Medieval leper colony being unearthed in Ypres
Rich remains are being pulled from the ground in a district of Ypres, which should provide a full picture of what life was like in a leper colony of the middle ages
In Ypres, archaeologists are unearthing a unique site that provides a glimpse of life in these isolated communities. Ground broke in April on the project, which is providing rich remains of a medieval leper colony behind the Sint-Jan church.
Not long before that, the historical site was threatened by planned sewage works for new developments. In Belgium, archaeologically valuable spots can generally only be protected when they are threatened with destruction.
In this case, it was a closer call than usual: Works had already started up without an archaeological consultation. As the historical importance of the site was well known, archaeologists were able to halt the construction works in time to limit the damage.
“The existence of the leper colony at Sint-Jan, one of the most significant in the region, is quite well-documented,” says Sofie Vanhoutte, an archaeologist at Flanders Heritage Agency. She is co-ordinating the dig, which is being carried out by the archaeological firm Monument Vandekerckhove, with the support of local heritage agency CO7.
“A drawing in the book Flandria illustrata by Flemish cleric and historian Antonius Sanderus gives us a good idea of what the leper colony looked like,” she explains. The drawing in the 17th-century book refers to the site as “Hooge Siecken”, which means “Extremely Sick” in old Dutch.
Much information about the site is collected in a history book by local guide Jenny Vandenbulcke. We know that a first leper colony was established closer to Ypres’ city centre in the 12th century. But because of strong growth, that colony was closed down and a new one established further away in about 1230. It was in today’s Sint-Jan district.
A committee of clerics and physicians decided whether you were allowed to enter a leper colony
At that time, most towns in Flanders – called the County of Flanders – had leper colonies. Leprosy, which causes disfiguring skin sores and severe nerve damage in the limbs, became a prominent threat from the 11th century on and was looked upon as a punishment from God.

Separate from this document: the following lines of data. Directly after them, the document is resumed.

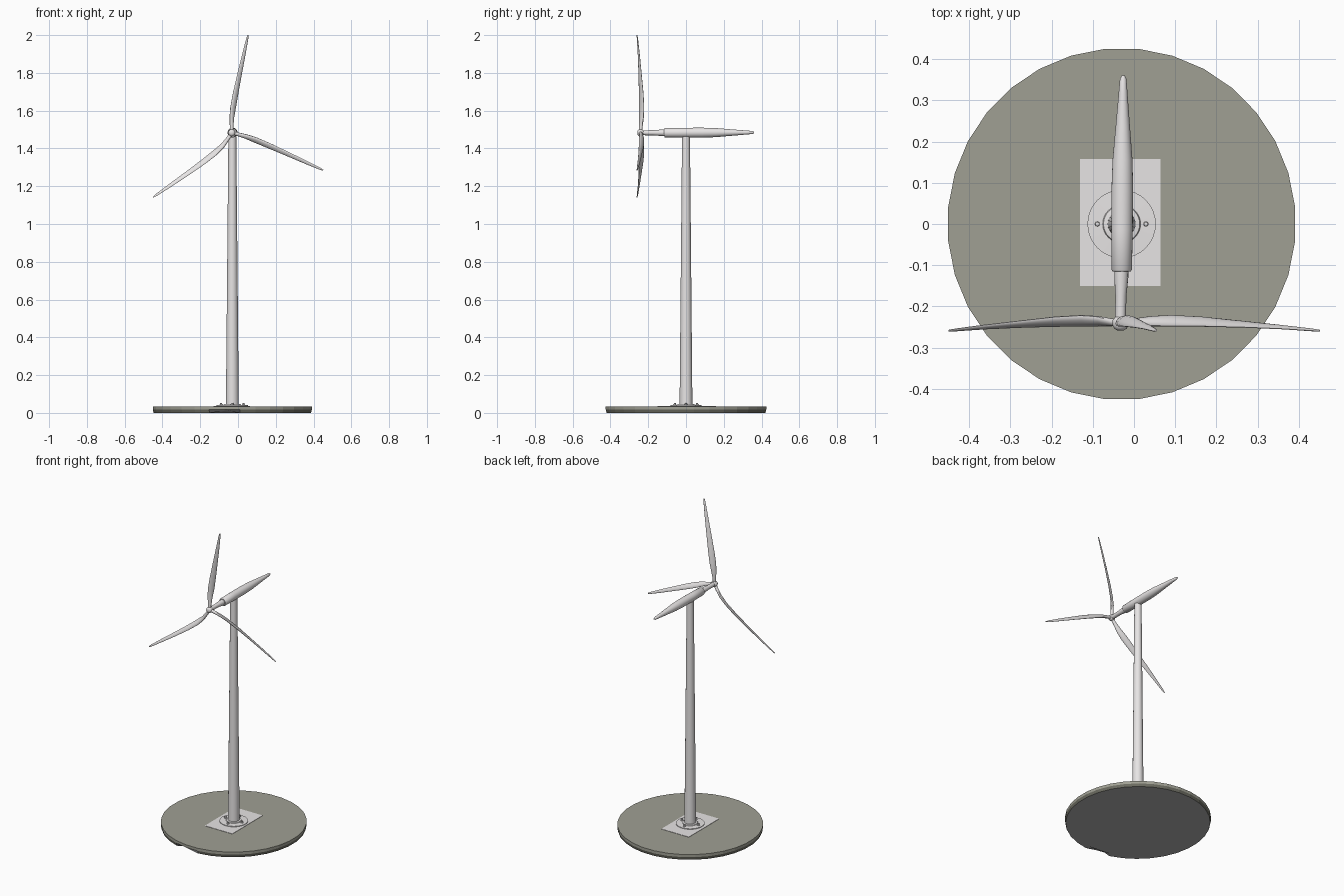
import bpy, bmesh, math
from mathutils import Vector, Matrix

cube = bpy.data.objects.get("Cube")
if cube:
    bpy.data.objects.remove(cube, do_unlink=True)


def material(name, rgb):
    m = bpy.data.materials.new(name)
    m.use_nodes = True
    m.diffuse_color = (*rgb, 1)
    m.node_tree.nodes["Principled BSDF"].inputs["Base Color"].default_value = (*rgb, 1)
    return m


white = material("soft white", (0.8, 0.78, 0.78))
ground = material("olive grey", (0.35, 0.35, 0.295))
rim_dark = material("dark olive", (0.15, 0.15, 0.12))
underside = material("underside grey", (0.44, 0.44, 0.44))

CX = -0.03          # tower axis
AXIS_Z = 1.483      # rotor axis height


def finish(name, bm, mat, smooth=True):
    bmesh.ops.recalc_face_normals(bm, faces=bm.faces[:])
    me = bpy.data.meshes.new(name)
    bm.to_mesh(me)
    bm.free()
    ob = bpy.data.objects.new(name, me)
    bpy.context.collection.objects.link(ob)
    me.materials.append(mat)
    if smooth:
        bpy.ops.object.select_all(action="DESELECT")
        ob.select_set(True)
        bpy.context.view_layer.objects.active = ob
        bpy.ops.object.shade_smooth_by_angle(angle=math.radians(40))
    return ob


def loft(bm, rings):
    """Skin a list of point rings and cap both ends."""
    loops = [[bm.verts.new(p) for p in ring] for ring in rings]
    n = len(loops[0])
    for a, b in zip(loops, loops[1:]):
        for i in range(n):
            bm.faces.new((a[i], a[(i + 1) % n], b[(i + 1) % n], b[i]))
    bm.faces.new(loops[0][::-1])
    bm.faces.new(loops[-1])
    return loops


def ellipse(centre, u, v, n):
    return [centre + u * math.cos(math.tau * i / n) + v * math.sin(math.tau * i / n)
            for i in range(n)]


def turned(name, origin, axis, profile, mat, n=24, smooth=True):
    """Lathe (distance, radius) pairs around an axis."""
    axis = Vector(axis).normalized()
    u = axis.orthogonal().normalized()
    v = axis.cross(u)
    bm = bmesh.new()
    loft(bm, [ellipse(Vector(origin) + axis * d, u * r, v * r, n) for d, r in profile])
    return finish(name, bm, mat, smooth)


# round base: slightly undercut rim, small chip under its front edge
SIDES = 32
bm = bmesh.new()
rings = loft(bm, [
    [Vector((CX + 0.423 * s * math.sin(a), 0.427 * s * math.cos(a), z))
     for a in (math.tau * (i + 0.5) / SIDES for i in range(SIDES))]
    for s, z in ((0.99, 0), (1, 0.018), (1, 0.035))])
for v in rings[0]:
    if v.co.y < -0.4 and abs(v.co.x + 0.075) < 0.04:
        v.co.y += 0.03
        v.co.z += 0.01
base = finish("base_disc", bm, ground, False)
base.data.materials.append(rim_dark)
base.data.materials.append(underside)
for f in base.data.polygons:
    if f.normal.z < -0.8:
        f.material_index = 2
    elif f.center.z < 0.018:
        f.material_index = 1

# mounting plate
bm = bmesh.new()
bmesh.ops.create_cube(bm, size=1, matrix=Matrix.Translation((-0.033, 0.004, 0.0345))
                      @ Matrix.Diagonal((0.195, 0.308, 0.005, 1)))
finish("mounting_plate", bm, white, False)

# flange, bolts and tower
turned("flange", (CX, 0, 0.034), (0, 0, 1),
       [(0, 0.083), (0.007, 0.083), (0.008, 0.046), (0.012, 0.044), (0.014, 0.034)], white, 32)
for i in range(4):
    a = math.tau * i / 4
    pos = (CX + 0.059 * math.cos(a), 0.059 * math.sin(a), 0.037)
    turned("bolt_%d" % (i + 1), pos, (0, 0, 1),
           [(0, 0.009), (0.008, 0.009), (0.008, 0.006), (0.016, 0.005)], white, 8)
turned("tower", (CX, 0, 0.034), (0, 0, 1), [(0, 0.034), (1.43, 0.021)], white)

# nacelle, shaft and hub along the rotor axis
turned("nacelle", (CX, -0.115, AXIS_Z), (0.008, 1, 0.003),
       [(0, 0.022), (0.004, 0.025), (0.1, 0.026), (0.2, 0.0262), (0.27, 0.0242),
        (0.35, 0.0175), (0.43, 0.011), (0.467, 0.008), (0.475, 0.004)], white)
turned("rotor_shaft", (CX - 0.003, -0.235, AXIS_Z), (0.02, 1, 0),
       [(0, 0.013), (0.06, 0.0135), (0.105, 0.017), (0.125, 0.017)], white, 16)
turned("hub", (CX - 0.003, -0.258, AXIS_Z), (0, 1, 0),
       [(0, 0.008), (0.004, 0.015), (0.012, 0.019), (0.024, 0.019), (0.032, 0.013)], white, 16)

# blade stations: fraction of span, half chord, half thickness, y shift, bow, pitch
STATIONS = [
    (0.00, 0.010, 0.010, 0.000, 0.000, 0),
    (0.06, 0.010, 0.009, 0.002, 0.006, 25),
    (0.15, 0.015, 0.009, 0.005, 0.013, 45),
    (0.25, 0.019, 0.008, 0.006, 0.015, 42),
    (0.40, 0.018, 0.007, 0.004, 0.014, 38),
    (0.60, 0.014, 0.005, -0.002, 0.010, 32),
    (0.80, 0.010, 0.004, -0.009, 0.005, 25),
    (0.96, 0.006, 0.003, -0.016, 0.001, 20),
    (1.00, 0.003, 0.002, -0.018, 0.000, 20),
]
HUB = Vector((CX - 0.003, -0.241, AXIS_Z))
FORWARD = Vector((0, 1, 0))


def blade(name, tip_x, tip_z, bow_scale):
    span = Vector((tip_x - HUB.x, 0, tip_z - HUB.z))
    side = span.normalized().cross(FORWARD)   # in-plane, across the blade
    rings = []
    for t, chord, thick, shift, bow, pitch in STATIONS:
        c = HUB + span * t + FORWARD * shift + side * bow * bow_scale
        p = math.radians(-pitch)
        u = side * math.cos(p) + FORWARD * math.sin(p)
        v = FORWARD * math.cos(p) - side * math.sin(p)
        rings.append(ellipse(c, u * chord, v * thick, 12))
    bm = bmesh.new()
    loft(bm, rings)
    finish(name, bm, white)


blade("upper_blade", 0.053, 2.0, 1)
blade("left_blade", 0.451, 1.285, 0.8)
blade("right_blade", -0.449, 1.142, 1.7)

While people suffering from leprosy were excluded from society, it was considered a Christian duty to help them, resulting in the establishment of leper colonies. The colonies were small, self-sufficient communities where groups of sick received care.
Archival documents suggest that the colony at Ypres generally housed between 10 and 15 people at a time, as well as caretakers. It consisted of small houses, a chapel, a brewery, a bakery and a gatehouse. A deep ditch separated it from the rest of the countryside, and there as only one way in and out.
To be admitted to a leper colony was a privilege, because the residents not only got proper care but also an annual allowance. People with leprosy outside of them were condemned to wander around as outcasts, living off alms.
“A small committee of clerics and physicians decided whether you were allowed to enter a leper colony,” explains Vanhoutte. “The sick had to present themselves and had their condition assessed. The criteria on which the decisions were based are vague, and it seems that the social status of people played a role. So mostly well-off people got in.”
The status of the Ypres colony can be discerned from documentation showing that sick people from other cities in the region, like Kortrijk and Oudenaarde, also had to present themselves at the Sint-Jan site. Sources state that 3,180 people were examined there between 1549 and 1583.
We hope to find out how the colony was structured, what kind of food they ate and what kind of products they could afford
The care facilities existed until about 1650, when the threat of leprosy abated. The property officially became a farm, but it continued to serve as a foundation for the sick, first for people with leprosy and later for those with the plague. The chapel of the former colony was gradually opened to everyone, and Sint-Jan eventually became a regular Catholic community in 1839.
During the First World War, most of Sint-Jan was demolished by bombardments. Many historical remains were untouched, however, even though they were hidden just below the surface. Among the artefacts are bomb shelters from the war, but particularly fascinating are the remnants of the leper colony.
“We have found walls, fireplaces, waste from animal slaughter, kitchenware, tools, clothing accessories, glassware and personal care items like a wooden comb,” says Vanhoutte. “One impressive find is a near complete, lavishly decorated earthenware pot from the 13th century, a luxury product that shows that the people with leprosy enjoyed some comforts.”
The archaeologists have also uncovered about 55 skeletons, which they will examine for symptoms of leprosy. An international team of researchers, including experts from KU Leuven and the University of Cambridge, has shown an interest in analysing the DNA as part of a broader project on leprosy.
The dig continues until October, after which the collected remains will be thoroughly investigated and a report made up. “We hope to find out how the colony was built and structured, how people lived there, what kind of food they ate and what kind of products they could afford,” says Vanhoutte. “In combination with the knowledge obtained from historical sources, we should be able to give quite a unique picture of life in a leper colony.”
Before the archaeological site makes way for the development of building plots, the public is invited to a presentation and guided tour, which will take place on 21 September. There are also plans for a museum exhibition later on.
Photos from top: 55 skeletons have already been found on the site; an illustration from an old book suggests what the colony looked like; archaeologist Sofie Vanhoutte